The coming year will see public media, universities and libraries partner to develop programs together. The goal has always been to make revolutionary contributions to public media that benefit the citizens of the area and uplift the entire public media system, and through willingness to work together and focus our energy on the specific projects that include storytelling, history and citizen journalism, we hope to draft new methods for achieving success.
“As part of our partnership with KRCC, they allow us to post four adoptable pets a week on their website. This is more than 200 pets a year that get direct exposure in the community, which gets them adopted much quicker. KRCC is truly passionate about animal welfare in the Pikes Peak Region, and we can’t thank them enough for what they do!”

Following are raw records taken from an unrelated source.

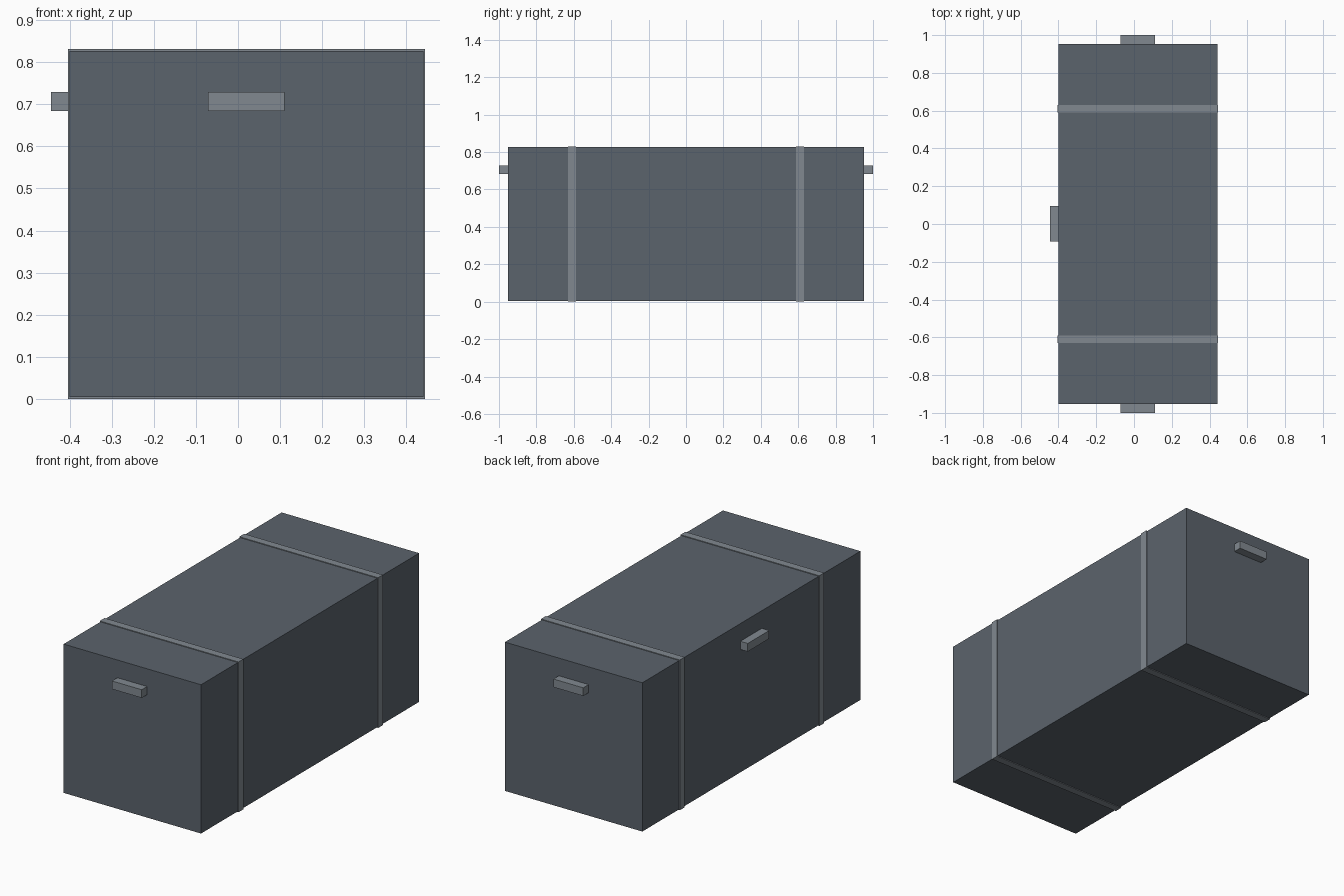
import bpy

if "Cube" in bpy.data.objects:
    bpy.data.objects.remove(bpy.data.objects["Cube"])


def material(name, colour):
    mat = bpy.data.materials.new(name)
    mat.diffuse_color = (*colour, 1.0)
    mat.use_nodes = True
    mat.node_tree.nodes["Principled BSDF"].inputs["Base Color"].default_value = mat.diffuse_color
    return mat


def box(name, low, high, mat):
    """Axis-aligned box between two corners."""
    centre = [(a + b) / 2 for a, b in zip(low, high)]
    bpy.ops.mesh.primitive_cube_add(size=1, location=centre)
    obj = bpy.context.object
    obj.name = name
    obj.scale = [b - a for a, b in zip(low, high)]
    bpy.ops.object.transform_apply(location=False, rotation=False, scale=True)
    obj.data.materials.append(mat)
    return obj


dark_grey = material("dark_slate_grey", (0.105, 0.125, 0.15))
light_grey = material("light_steel_grey", (0.22, 0.25, 0.28))

# Main crate, set slightly to the right because of the side handle
X0, X1 = -0.400, 0.441
Z0, Z1 = 0.004, 0.827
Y = 0.953
LIP = 0.004
box("crate_body", (X0, -Y, Z0), (X1, Y, Z1), dark_grey)

# Bands wrapped around the crate, and handles on both ends
for side, label in ((-1, "front"), (1, "back")):
    y = side * 0.61
    box(label + "_band", (X0 - LIP, y - 0.021, Z0 - LIP),
        (X1 + LIP, y + 0.021, Z1 + LIP), light_grey)
    ya, yb = sorted((side * Y, side * 1.0))
    box(label + "_handle", (-0.071, ya, 0.684), (0.111, yb, 0.729), light_grey)

# Handle on the left side
box("side_handle", (-0.445, -0.092, 0.684), (X0, 0.096, 0.729), light_grey)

Humane Society of the Pikes Peak Region
Pikes peak Library District has had the opportunity to partner with KRCC and The Big Something on a number of initiatives with a consistently positive outcome for our patrons and the public that we serve. It is wonderful to have this multi-media partnership, which allows us to build programming and experiences beyond the book. In particular, our audience has benefitted from opportunities to create content and add voice to issues and topics significant to the community. One such project involved a series of trainings for the public. One attendee said of the experience, “Citizen and student journalism has taught me that everyone has a voice. Whether you are 17 or 71, your voice can make a difference and is important.” It is these types of outcomes that showcase the value of the relationship that we have with KRCC.
Dee Vazquez Sabol
Pikes Peak Library District
4. Please describe any efforts (e.g. programming, production, engagement activities) you have made to investigate and/or meet the needs of minority and other diverse audiences (including, but not limited to, new immigrants, people for whom English is a second language and illiterate adults) during Fiscal Year 2013, and any plans you have made to meet the needs of these audiences during Fiscal Year 2014. If you regularly broadcast in a language other than English, please note the language broadcast.
KRCC produces local news content and local cultural coverage that specifically addresses minority, LGBTQ, and other diverse audiences. Two to three times per week we feature interviews with various academics that often address topics of diversity. With the demise of Radio Ahora, we no longer broadcast Spanish language programming. In fiscal year 2014 we will commence a regular series called Wish We Were Here that will address topics of diversity in the Pikes Peak region, starting with an intense look at the story of an intersexed person who used live in this region.
5. Please assess the impact that your CPB funding had on your ability to serve your community. What were you able to do with your grant that you wouldn't be able to do if you didn't receive it?
It allows KRCC to bring southern Colorado news from NPR. Without CPB funding, we would not be able to bring NPR to the area, nor would we be a viable radio station. Additionally, KRCC would not have the guidance on national initiatives that CPB provides to the system, like the importance of collaboration.